*What you have to do*
Filter the data for lines with the word "name" and copy those lines.

*Data section*
■ ■ ■ ■ ■

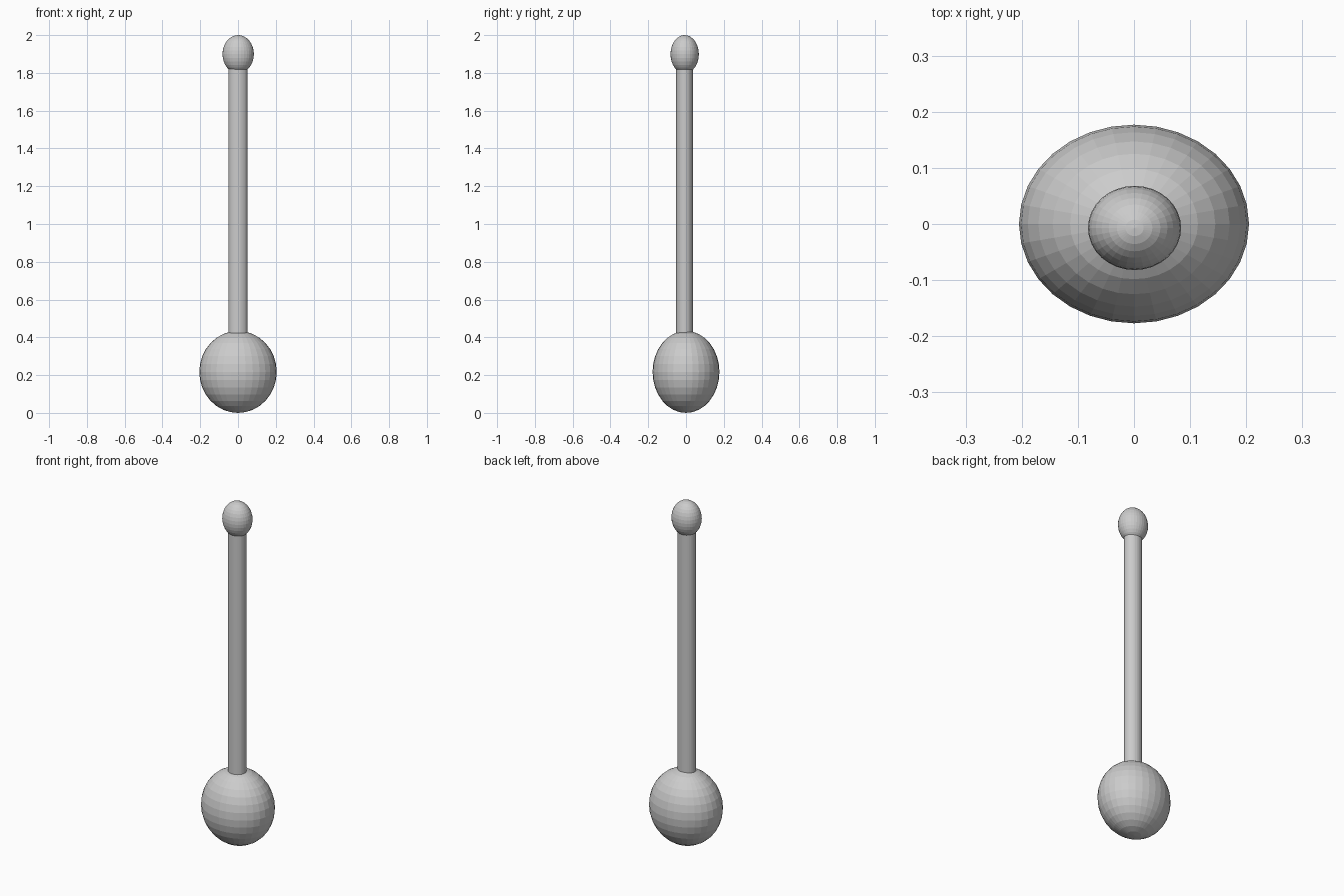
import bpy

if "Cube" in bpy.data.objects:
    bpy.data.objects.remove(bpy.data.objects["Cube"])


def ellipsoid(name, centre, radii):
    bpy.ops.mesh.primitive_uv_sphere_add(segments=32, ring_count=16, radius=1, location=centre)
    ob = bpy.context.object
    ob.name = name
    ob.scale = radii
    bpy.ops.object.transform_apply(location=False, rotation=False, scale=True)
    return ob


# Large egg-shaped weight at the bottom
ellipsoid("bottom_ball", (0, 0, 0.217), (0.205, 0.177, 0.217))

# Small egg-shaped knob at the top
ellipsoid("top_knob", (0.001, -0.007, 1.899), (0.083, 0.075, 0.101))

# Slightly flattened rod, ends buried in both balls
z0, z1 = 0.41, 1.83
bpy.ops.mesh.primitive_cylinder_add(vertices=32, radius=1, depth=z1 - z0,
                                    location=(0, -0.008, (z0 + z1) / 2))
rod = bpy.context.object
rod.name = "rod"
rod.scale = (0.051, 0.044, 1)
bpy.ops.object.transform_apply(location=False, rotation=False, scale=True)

■ ■ ■ ■ ■

*Result for this exercise*
def ellipsoid(name, centre, radii):
    ob.name = name
rod.name = "rod"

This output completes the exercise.